▶ **What is needed**
Please reproduce the entries below exactly, omitting any images they contain.

▶ **Information given**

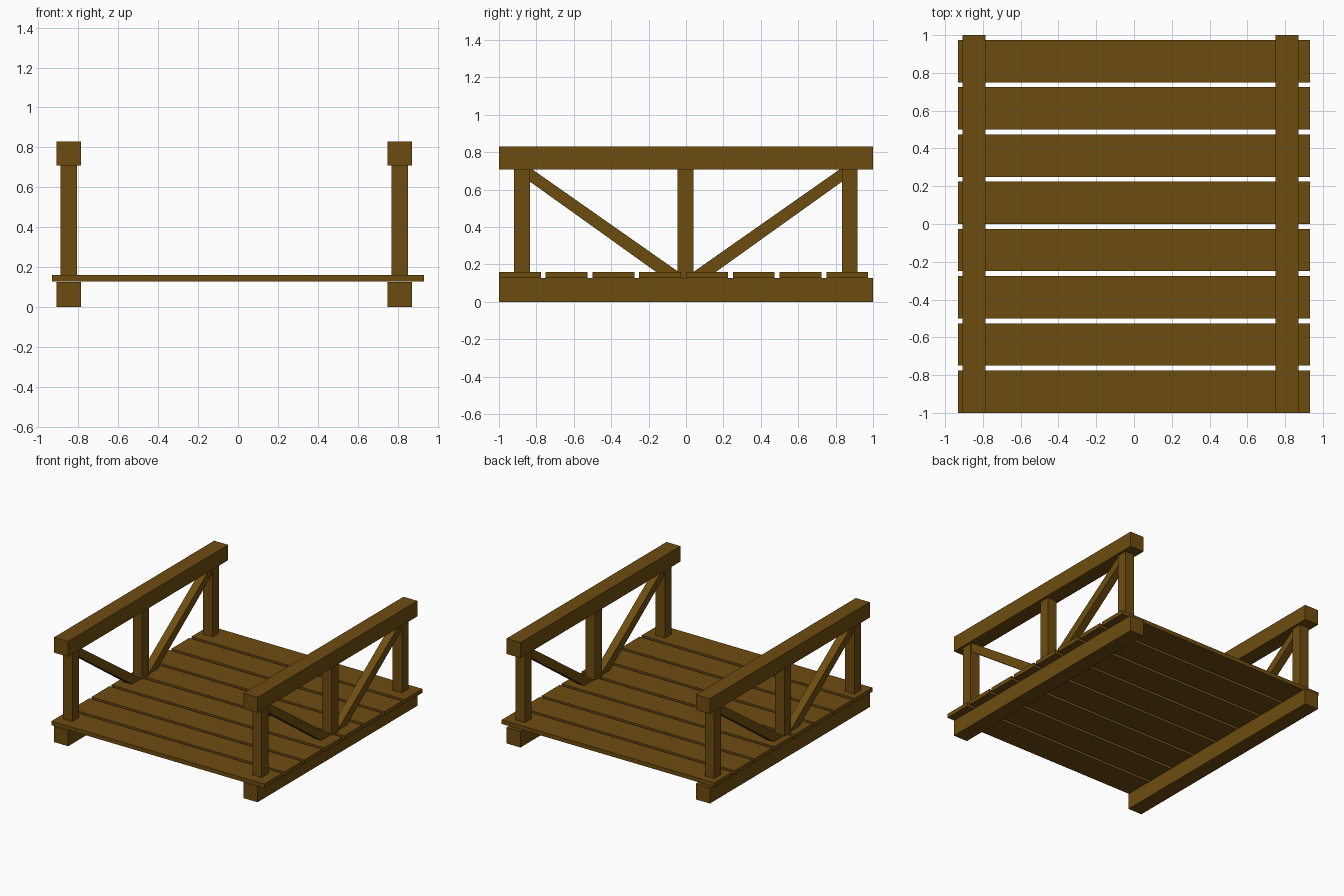
import bpy

if "Cube" in bpy.data.objects:
    bpy.data.objects.remove(bpy.data.objects["Cube"])

wood = bpy.data.materials.new("brown wood")
wood.diffuse_color = (0.155, 0.072, 0.005, 1)
wood.use_nodes = True
wood.node_tree.nodes["Principled BSDF"].inputs["Base Color"].default_value = wood.diffuse_color


def prism(name, profile, x0, x1):
    """Extrude a closed (y, z) profile, listed anticlockwise seen from +x, along x."""
    n = len(profile)
    verts = [(x, y, z) for x in (x0, x1) for y, z in profile]
    faces = [tuple(reversed(range(n))), tuple(range(n, 2 * n))]
    faces += [(i, (i + 1) % n, n + (i + 1) % n, n + i) for i in range(n)]
    mesh = bpy.data.meshes.new(name)
    mesh.from_pydata(verts, [], faces)
    mesh.materials.append(wood)
    bpy.context.collection.objects.link(bpy.data.objects.new(name, mesh))


def box(name, x0, x1, y0, y1, z0, z1):
    prism(name, [(y0, z0), (y1, z0), (y1, z1), (y0, z1)], x0, x1)


# deck planks
for i in range(8):
    y = -1 + 0.25 * i
    box("deck_plank", -0.933, 0.932, y, y + 0.224, 0.128, 0.16)

for side, cx in (("left", -0.848), ("right", 0.81)):
    # bearers and handrails, each in two lengths
    for y in (-1, 0):
        box(side + "_bearer", cx - 0.061, cx + 0.061, y, y + 1, 0, 0.126)
        box(side + "_handrail", cx - 0.061, cx + 0.061, y, y + 1, 0.708, 0.83)
    # posts
    for y in (-0.877, -0.003, 0.875):
        box(side + "_post", cx - 0.041, cx + 0.041, y - 0.042, y + 0.042, 0.127, 0.709)
    # diagonal braces, from the middle post foot up to the end posts
    brace = [(0.16, 0.16), (0.845, 0.65), (0.845, 0.709), (0.823, 0.709), (0.04, 0.16)]
    prism(side + "_back_brace", brace, cx - 0.031, cx + 0.031)
    prism(side + "_front_brace", [(-y, z) for y, z in reversed(brace)], cx - 0.031, cx + 0.031)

▶ **The completed task**
import bpy

if "Cube" in bpy.data.objects:
    bpy.data.objects.remove(bpy.data.objects["Cube"])

wood = bpy.data.materials.new("brown wood")
wood.diffuse_color = (0.155, 0.072, 0.005, 1)
wood.use_nodes = True
wood.node_tree.nodes["Principled BSDF"].inputs["Base Color"].default_value = wood.diffuse_color


def prism(name, profile, x0, x1):
    """Extrude a closed (y, z) profile, listed anticlockwise seen from +x, along x."""
    n = len(profile)
    verts = [(x, y, z) for x in (x0, x1) for y, z in profile]
    faces = [tuple(reversed(range(n))), tuple(range(n, 2 * n))]
    faces += [(i, (i + 1) % n, n + (i + 1) % n, n + i) for i in range(n)]
    mesh = bpy.data.meshes.new(name)
    mesh.from_pydata(verts, [], faces)
    mesh.materials.append(wood)
    bpy.context.collection.objects.link(bpy.data.objects.new(name, mesh))


def box(name, x0, x1, y0, y1, z0, z1):
    prism(name, [(y0, z0), (y1, z0), (y1, z1), (y0, z1)], x0, x1)


# deck planks
for i in range(8):
    y = -1 + 0.25 * i
    box("deck_plank", -0.933, 0.932, y, y + 0.224, 0.128, 0.16)

for side, cx in (("left", -0.848), ("right", 0.81)):
    # bearers and handrails, each in two lengths
    for y in (-1, 0):
        box(side + "_bearer", cx - 0.061, cx + 0.061, y, y + 1, 0, 0.126)
        box(side + "_handrail", cx - 0.061, cx + 0.061, y, y + 1, 0.708, 0.83)
    # posts
    for y in (-0.877, -0.003, 0.875):
        box(side + "_post", cx - 0.041, cx + 0.041, y - 0.042, y + 0.042, 0.127, 0.709)
    # diagonal braces, from the middle post foot up to the end posts
    brace = [(0.16, 0.16), (0.845, 0.65), (0.845, 0.709), (0.823, 0.709), (0.04, 0.16)]
    prism(side + "_back_brace", brace, cx - 0.031, cx + 0.031)
    prism(side + "_front_brace", [(-y, z) for y, z in reversed(brace)], cx - 0.031, cx + 0.031)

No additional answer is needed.